The model is easy to access and geared to developing motivation. The care planning process focuses on the whole life of the service user, not just the problems caused by their use, and supports their right to manage their own condition. The clinician is seen as an educator, providing long-term support, and a comprehensive care plan brings together services best placed to address their needs. Interventions are evidence-based and include all relevant modalities, and the emphasis going forward is on self-management, with links to recovery resources in the community and easy access to re-intervention if needed.
It is possible that the RM model provides us with an integrated system of tried and tested addiction treatments but in a way that wraps the management plan around the service user, connects them effectively to other relevant parts of the health and social care system and draws on recovery resources in their community.
Accepting the chronic disease nature of addiction may be a difficult mindset shift for some, but to continue to attempt to address it via a model of acute, ‘one-size-fits-all’, circumscribed treatment not only does a disservice to our service users but also flies in the face of the evidence. It’s time to adopt the new paradigm.

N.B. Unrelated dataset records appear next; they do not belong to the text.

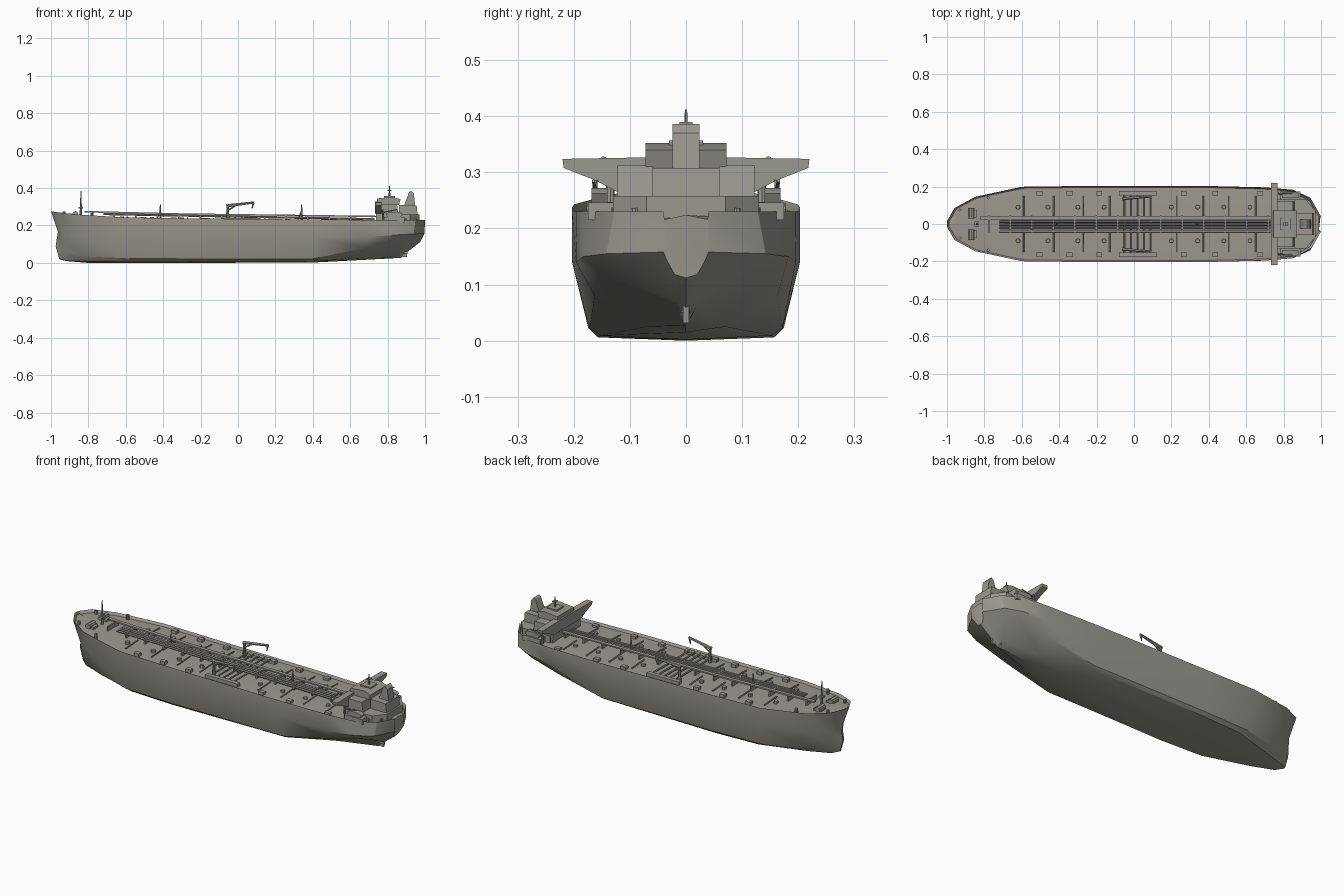
import bpy, bmesh, math
from mathutils import Vector

GREY = bpy.data.materials.new("ship_grey")
GREY.diffuse_color = (0.33, 0.32, 0.28, 1)


def add_mesh(name, verts, faces):
    me = bpy.data.meshes.new(name)
    me.from_pydata(verts, [], faces)
    bm = bmesh.new()
    bm.from_mesh(me)
    bmesh.ops.recalc_face_normals(bm, faces=bm.faces)
    bm.to_mesh(me)
    bm.free()
    ob = bpy.data.objects.new(name, me)
    bpy.context.collection.objects.link(ob)
    me.materials.append(GREY)
    return ob


def prism(name, profile, lo, hi, axis):
    """Extrude a 2D profile from lo to hi: axis 'x' uses (y,z), 'y' uses (x,z), 'z' uses (x,y)."""
    put = {'x': lambda p, t: (t, p[0], p[1]),
           'y': lambda p, t: (p[0], t, p[1]),
           'z': lambda p, t: (p[0], p[1], t)}[axis]
    n = len(profile)
    verts = [put(p, t) for t in (lo, hi) for p in profile]
    faces = [tuple(range(n)), tuple(range(n, 2 * n))]
    faces += [(i, (i + 1) % n, n + (i + 1) % n, n + i) for i in range(n)]
    return add_mesh(name, verts, faces)


def box(name, x, y, z):
    return prism(name, [(x[0], y[0]), (x[1], y[0]), (x[1], y[1]), (x[0], y[1])], z[0], z[1], 'z')


def rod(name, a, b, r, r2=None, n=6):
    """Tapered rod between two points."""
    a, b = Vector(a), Vector(b)
    d = (b - a).normalized()
    u = d.orthogonal().normalized()
    w = d.cross(u)
    verts = []
    for p, rad in ((a, r), (b, r if r2 is None else r2)):
        for i in range(n):
            t = math.tau * i / n
            verts.append(p + rad * (math.cos(t) * u + math.sin(t) * w))
    faces = [tuple(range(n)), tuple(range(n, 2 * n))]
    faces += [(i, (i + 1) % n, n + (i + 1) % n, n + i) for i in range(n)]
    return add_mesh(name, verts, faces)


# Hull: lofted between lengthwise lines, bow (-x) to stern (+x)
keel = [(-.955, .02), (-.92, .01), (-.8, 0), (-.55, 0), (-.3, 0),
        (.4, .002), (.65, .015), (.87, .027), (.905, .058), (.975, .112)]
bottom = [(-.956, .004, .022), (-.92, .03, .012), (-.8, .07, .007), (-.55, .145, .006), (-.3, .157, .006),
          (.4, .152, .009), (.65, .07, .025), (.86, .018, .06), (.905, .015, .07), (.978, .02, .118)]
bilge = [(-.975, .005, .09), (-.93, .045, .06), (-.84, .09, .035), (-.58, .165, .024), (-.3, .174, .022),
         (.4, .172, .022), (.68, .163, .08), (.85, .155, .122), (.92, .13, .138), (.988, .035, .145)]
side = [(-.963, .005, .165), (-.93, .065, .15), (-.84, .13, .145), (-.6, .195, .14), (-.3, .203, .14),
        (.4, .203, .14), (.7, .196, .14), (.85, .183, .15), (.94, .142, .155), (.997, .04, .158)]
rim = [(-1, .015, .276), (-.96, .085, .27), (-.85, .145, .258), (-.6, .199, .243), (-.3, .203, .238),
       (.4, .203, .232), (.7, .195, .23), (.85, .183, .23), (.95, .128, .23), (1, .04, .23)]

verts, rings = [], []
for k, a, b, s, d in zip(keel, bottom, bilge, side, rim):
    inner = (d[0] * .988, d[1] * .96, d[2] - .014)
    half = [a, b, s, d, inner]
    ring = [(k[0], 0, k[1])] + half + [(inner[0], 0, inner[2] + .008)]
    ring += [(p[0], -p[1], p[2]) for p in reversed(half)]
    rings.append(list(range(len(verts), len(verts) + len(ring))))
    verts += ring
faces = [tuple(rings[0]), tuple(rings[-1])]
for r, q in zip(rings, rings[1:]):
    n = len(r)
    faces += [(r[i], r[(i + 1) % n], q[(i + 1) % n], q[i]) for i in range(n)]
add_mesh("hull", verts, faces)

# Rudder and propeller hub
prism("rudder", [(.875, .075), (.88, .032), (.903, .032), (.908, .075), (.93, .1), (.88, .1)], -.005, .005, 'y')
rod("propeller_hub", (.85, 0, .05), (.9, 0, .05), .013, .006, 8)


def deck_z(x):
    return .228 - .014 * x + .03 * max(0, -x - .55)


# Central catwalk and long deck pipes
prism("catwalk", [(-.82, .278), (-.3, .265), (.74, .252), (.74, .245), (-.3, .257), (-.82, .27)], .022, .042, 'y')
for i in range(14):
    x = -.78 + i * .115
    box("catwalk_frame", (x, x + .008), (-.045, .045), (deck_z(x) - .01, deck_z(x) + .026))
for y in (-.04, -.022, -.004, .012):
    rod("deck_pipe", (-.72, y, deck_z(-.72) + .018), (.73, y, deck_z(.73) + .016), .006)

# Cargo manifold across midships
for x in (-.05, -.015, .02, .055, .09):
    rod("manifold_pipe", (x, -.155, .242), (x, .155, .242), .005)
for s in (-1, 1):
    box("manifold_tray", (-.08, .12), (s * .165 - .012, s * .165 + .012), (.222, .24))
    # Hose cranes with a raised post, level jib and hanging hook
    y = s * .135
    rod("crane_post", (-.055, y, .22), (-.055, y, .305), .009, .007, 8)
    rod("crane_jib", (-.062, y, .305), (.085, y + s * .012, .323), .009, .006)
    rod("crane_strut", (-.055, y, .28), (0, y + s * .004, .314), .004)
    rod("crane_hook", (.082, y + s * .012, .322), (.075, y + s * .012, .29), .006, .003)
    # Tank hatches, branch pipes and side deck gear
    for i, x in enumerate((-.62, -.46, -.3, -.16, .2, .34, .48, .62)):
        z = deck_z(x) - .008
        rod("tank_hatch", (x, s * .09, z), (x, s * .09, z + .018), .013, .011, 8)
        rod("branch_pipe", (x + .03, s * .04, z + .014), (x + .03, s * .15, z + .008), .004)
    for x in (-.52, -.36, -.2, .25, .42, .66):
        z = deck_z(x) - .012
        box("mooring_winch", (x, x + .03), (s * .165 - .012, s * .165 + .012), (z, z + .022))
    # Forecastle windlasses and bollards
    rod("windlass", (-.87, s * .03, .262), (-.87, s * .085, .262), .015, n=8)
    box("windlass_base", (-.89, -.84), (s * .055 - .02, s * .055 + .02), (.24, .26))
    for x, yy in ((-.93, .075), (-.78, .14), (.9, .125), (.95, .09)):
        rod("bollard", (x, s * yy, .215), (x, s * yy, deck_z(x) + .022), .008, n=8)

# Masts
rod("fore_mast", (-.84, 0, .24), (-.84, 0, .385), .008, .002)
box("fore_mast_platform", (-.852, -.828), (-.014, .014), (.29, .3))
for x in (-.415, .34):
    rod("deck_mast", (x, 0, .22), (x, 0, .312), .007, .003)
    rod("deck_mast_stay", (x - .02, 0, .23), (x, 0, .28), .003)
rod("radar_mast", (.81, 0, .34), (.81, 0, .412), .006, .002)
box("radar_arm", (.8, .82), (-.012, .012), (.385, .39))

# Accommodation block
prism("lower_house", [(.75, -.13), (.92, -.13), (.97, -.07), (.97, .07), (.92, .13), (.75, .13)], .205, .258, 'z')
prism("main_tower", [(.74, .21), (.735, .312), (.85, .312), (.86, .25), (.87, .21)], -.122, .122, 'y')
prism("wheelhouse", [(.74, .31), (.745, .345), (.83, .352), (.87, .34), (.86, .31)], -.072, .072, 'y')
box("monkey_island", (.78, .84), (-.03, .03), (.345, .357))
prism("bridge_wings", [(-.122, .265), (-.16, .285), (-.218, .308), (-.22, .324), (0, .328),
                       (.22, .324), (.218, .308), (.16, .285), (.122, .265)], .733, .768, 'x')

# Engine casing and tapered funnel
prism("engine_casing", [(.86, .21), (.86, .31), (.955, .308), (.965, .21)], -.06, .06, 'y')
prism("funnel", [(.885, .3), (.915, .378), (.925, .386), (.94, .37), (.948, .3)], -.024, .024, 'y')
for s in (-1, 1):
    # Lifeboats and stores cranes beside the house
    prism("lifeboat", [(.8, .245), (.79, .262), (.81, .272), (.86, .272), (.88, .262), (.87, .245)],
          s * .14, s * .168, 'y')
    box("lifeboat_deck", (.78, .89), (min(s * .12, s * .175), max(s * .12, s * .175)), (.215, .246))
    rod("stores_crane_post", (.775, s * .162, .22), (.775, s * .162, .286), .006, .004)
    rod("stores_crane_jib", (.775, s * .162, .27), (.85, s * .165, .285), .004, .003)

# Shade smooth with sharp edges
for ob in bpy.data.objects:
    ob.select_set(ob.type == 'MESH')
bpy.context.view_layer.objects.active = bpy.data.objects["hull"]
bpy.ops.object.shade_smooth_by_angle(angle=math.radians(30))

Creating a shift in thinking from the traditional acute care models to the RM model is underpinned by the following concepts:
Addiction exists in transient and chronic forms. Transient forms may resolve spontaneously or with brief interventions alone. Chronic forms are associated with greater complications, more comorbidity and more obstacles to recovery.
Evidence shows us that, although recovery is an achievable goal, it takes around three to four treatment episodes over a period of eight years for this to occur.
If we see addiction as a chronic disease, we should not see previous treatment as a poor prognostic indicator, convey to service users the expectation of complete recovery after one treatment episode and punitively discharge service users who relapse.
Many people discharged from addiction treatment find themselves caught between recovery and relapse for weeks, months or even years, strongly supporting the need for ongoing post-treatment monitoring and support.
Multiple episodes of treatment, if integrated into a recovery management plan, can lead to cumulative effects and multidisciplinary interventions may have synergy.
Dr Julia Lewis is consultant addiction psychiatrist for Aneurin Bevan University Health Board. This article is based on her talk to the SMTPC event, The post-war dream, held in Newport, Gwent.